As a health communication professor, I often get asked but how exactly do you do this? One of the best resources I have found for students and practitioners alike is a workbook entitled “Hands-On Social Marketing: A Step-by-Step Guide to Designing Change for Good” by Weinrich (2011). This book is can be very helpful to a practitioner because it breaks down the social marketing process into steps while providing thought-provoking questions to stimulate thinking. According to Weinrich (2011) the 6 main steps of social marketing are:
- strategy development,
- program and communication design,
- implementation and
- evaluation and feedback.
Weinrich’s book provides more information on each of these steps. But one of the keys to social marketing that I always stress is research with analysis (Step 1) and measurement (evaluation and feedback in Step 6). A successful social marketing campaign should plan and budget for several rounds of research. The first time research will be conducted is before the campaign is even started. During the analysis stage, formative research should be conducted about the target audience and the problem. It is helpful to ask questions such as “who am I focusing on at this point and what are their needs?”
During the pretesting phase, it is crucial that materials and messages be pretested. Often due to time or budgetary constraints people want to skip this step. But this step can make the difference between a social marketing campaign that succeeds and one that fails. Here you may find out that people prefer a printed brochure instead of a website. Or you may find that the message you planned to use doesn’t resonate with your audience. It is much better to gather these insights at this point in the process when you can still make changes. In fact, in the end pretesting will save you a lot of time and money.
The last phase of measurement occurs when an evaluation is conducted of the overall campaign. Again with shrinking budgets and limited staff people want to cut out evaluation. But a well-planned social marketing campaign should have a plan for evaluation. Evaluation can not only provide valuable feedback to stakeholders and suggest modifications for future campaigns, but it also helps you to learn and grow as a social marketer. If you are overwhelmed by evaluation and need help, check out the Center’s for Disease Control and Prevention’s evaluation framework
Social marketing is a great strategy and tool for engaging in health education and promotion. It has grown even more popular with digital channels such as websites and social media sites.

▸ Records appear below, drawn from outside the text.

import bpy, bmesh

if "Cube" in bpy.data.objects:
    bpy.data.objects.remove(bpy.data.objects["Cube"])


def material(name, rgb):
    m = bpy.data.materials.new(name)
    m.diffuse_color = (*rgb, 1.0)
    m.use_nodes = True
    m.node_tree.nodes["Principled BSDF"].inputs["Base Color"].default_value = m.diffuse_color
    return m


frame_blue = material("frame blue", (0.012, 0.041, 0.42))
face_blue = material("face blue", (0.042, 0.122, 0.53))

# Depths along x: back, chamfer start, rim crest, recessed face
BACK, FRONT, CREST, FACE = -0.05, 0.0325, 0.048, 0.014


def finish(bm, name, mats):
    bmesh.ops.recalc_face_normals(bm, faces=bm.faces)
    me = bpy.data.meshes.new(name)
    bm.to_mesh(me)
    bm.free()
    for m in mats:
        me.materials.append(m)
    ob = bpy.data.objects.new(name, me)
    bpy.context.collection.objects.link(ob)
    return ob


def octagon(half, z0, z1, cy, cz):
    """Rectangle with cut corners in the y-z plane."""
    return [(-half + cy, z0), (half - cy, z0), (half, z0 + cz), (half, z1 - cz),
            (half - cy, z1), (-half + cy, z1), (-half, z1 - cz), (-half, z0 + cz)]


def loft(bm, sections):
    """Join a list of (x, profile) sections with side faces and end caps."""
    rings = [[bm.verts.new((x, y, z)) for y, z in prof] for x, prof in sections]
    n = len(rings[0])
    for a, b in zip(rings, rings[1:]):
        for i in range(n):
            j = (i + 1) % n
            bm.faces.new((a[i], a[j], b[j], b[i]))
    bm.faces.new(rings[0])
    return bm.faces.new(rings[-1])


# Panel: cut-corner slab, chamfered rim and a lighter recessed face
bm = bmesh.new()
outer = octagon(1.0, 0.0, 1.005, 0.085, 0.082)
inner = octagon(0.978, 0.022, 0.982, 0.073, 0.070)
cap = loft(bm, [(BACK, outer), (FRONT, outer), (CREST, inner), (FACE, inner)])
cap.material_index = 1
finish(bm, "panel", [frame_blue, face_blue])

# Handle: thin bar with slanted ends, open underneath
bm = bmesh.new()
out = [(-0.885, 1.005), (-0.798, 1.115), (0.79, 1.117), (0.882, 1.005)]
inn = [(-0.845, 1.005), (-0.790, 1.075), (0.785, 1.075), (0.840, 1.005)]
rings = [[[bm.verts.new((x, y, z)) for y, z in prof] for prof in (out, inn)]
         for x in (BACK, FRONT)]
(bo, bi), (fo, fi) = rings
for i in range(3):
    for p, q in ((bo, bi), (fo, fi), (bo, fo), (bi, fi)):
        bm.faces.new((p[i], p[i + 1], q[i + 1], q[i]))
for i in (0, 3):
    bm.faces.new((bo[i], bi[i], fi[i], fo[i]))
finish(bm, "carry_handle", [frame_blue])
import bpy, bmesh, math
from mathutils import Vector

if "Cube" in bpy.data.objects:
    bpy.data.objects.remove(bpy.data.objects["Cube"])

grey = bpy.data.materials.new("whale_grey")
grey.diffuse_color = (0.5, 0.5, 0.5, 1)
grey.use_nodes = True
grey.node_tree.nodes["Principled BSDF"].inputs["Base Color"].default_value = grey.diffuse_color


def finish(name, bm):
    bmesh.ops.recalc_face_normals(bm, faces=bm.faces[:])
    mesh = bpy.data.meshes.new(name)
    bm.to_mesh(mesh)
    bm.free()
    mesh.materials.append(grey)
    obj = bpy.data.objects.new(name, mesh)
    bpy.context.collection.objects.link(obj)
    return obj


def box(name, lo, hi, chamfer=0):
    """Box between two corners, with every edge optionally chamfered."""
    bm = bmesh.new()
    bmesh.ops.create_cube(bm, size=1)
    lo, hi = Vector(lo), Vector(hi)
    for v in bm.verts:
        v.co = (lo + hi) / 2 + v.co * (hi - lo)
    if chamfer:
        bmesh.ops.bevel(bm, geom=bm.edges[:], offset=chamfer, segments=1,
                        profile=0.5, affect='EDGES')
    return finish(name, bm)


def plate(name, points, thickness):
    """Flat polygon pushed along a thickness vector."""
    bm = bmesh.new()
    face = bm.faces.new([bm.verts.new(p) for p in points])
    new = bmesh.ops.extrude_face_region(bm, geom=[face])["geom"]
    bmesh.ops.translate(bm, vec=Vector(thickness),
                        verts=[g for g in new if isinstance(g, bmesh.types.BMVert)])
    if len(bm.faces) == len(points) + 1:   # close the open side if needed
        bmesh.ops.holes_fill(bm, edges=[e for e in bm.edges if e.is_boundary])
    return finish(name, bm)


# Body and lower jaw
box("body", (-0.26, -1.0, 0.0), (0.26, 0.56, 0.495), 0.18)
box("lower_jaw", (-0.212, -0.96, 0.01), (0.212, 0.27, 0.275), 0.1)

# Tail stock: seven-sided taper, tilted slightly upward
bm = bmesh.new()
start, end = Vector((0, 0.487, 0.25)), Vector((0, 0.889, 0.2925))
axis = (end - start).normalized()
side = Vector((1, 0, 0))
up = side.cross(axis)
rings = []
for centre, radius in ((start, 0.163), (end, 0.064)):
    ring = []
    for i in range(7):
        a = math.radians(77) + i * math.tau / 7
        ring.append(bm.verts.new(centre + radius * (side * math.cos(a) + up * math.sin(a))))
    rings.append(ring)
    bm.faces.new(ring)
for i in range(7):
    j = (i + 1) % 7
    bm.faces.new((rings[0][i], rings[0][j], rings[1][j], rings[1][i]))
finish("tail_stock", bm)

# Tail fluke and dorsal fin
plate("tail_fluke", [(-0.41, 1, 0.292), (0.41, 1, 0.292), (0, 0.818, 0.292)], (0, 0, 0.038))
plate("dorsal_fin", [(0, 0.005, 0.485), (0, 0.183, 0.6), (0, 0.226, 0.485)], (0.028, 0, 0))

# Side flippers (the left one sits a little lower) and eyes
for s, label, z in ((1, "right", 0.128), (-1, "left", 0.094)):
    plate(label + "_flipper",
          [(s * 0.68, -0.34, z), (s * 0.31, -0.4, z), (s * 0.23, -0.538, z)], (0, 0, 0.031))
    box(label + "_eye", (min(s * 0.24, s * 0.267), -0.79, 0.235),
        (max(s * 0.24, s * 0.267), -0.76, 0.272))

However, it is important to remember that conducting research in step 1 will lead you to which channel your audience prefers.
Here’s how you can find helpful resources:
Weinrich, N.K. (2011). Hands-on social marketing : a step-by-step guide to designing change for good. (2nd ed). Thousand Oaks, CA: Sage Publications Inc.
Centers for Disease Control and Prevention (CDC) Gateway to Health Communication and Social Marketing
This blog was authored by SurroundHealth member and Guest Blogger, Katherine A. Margolis, PhD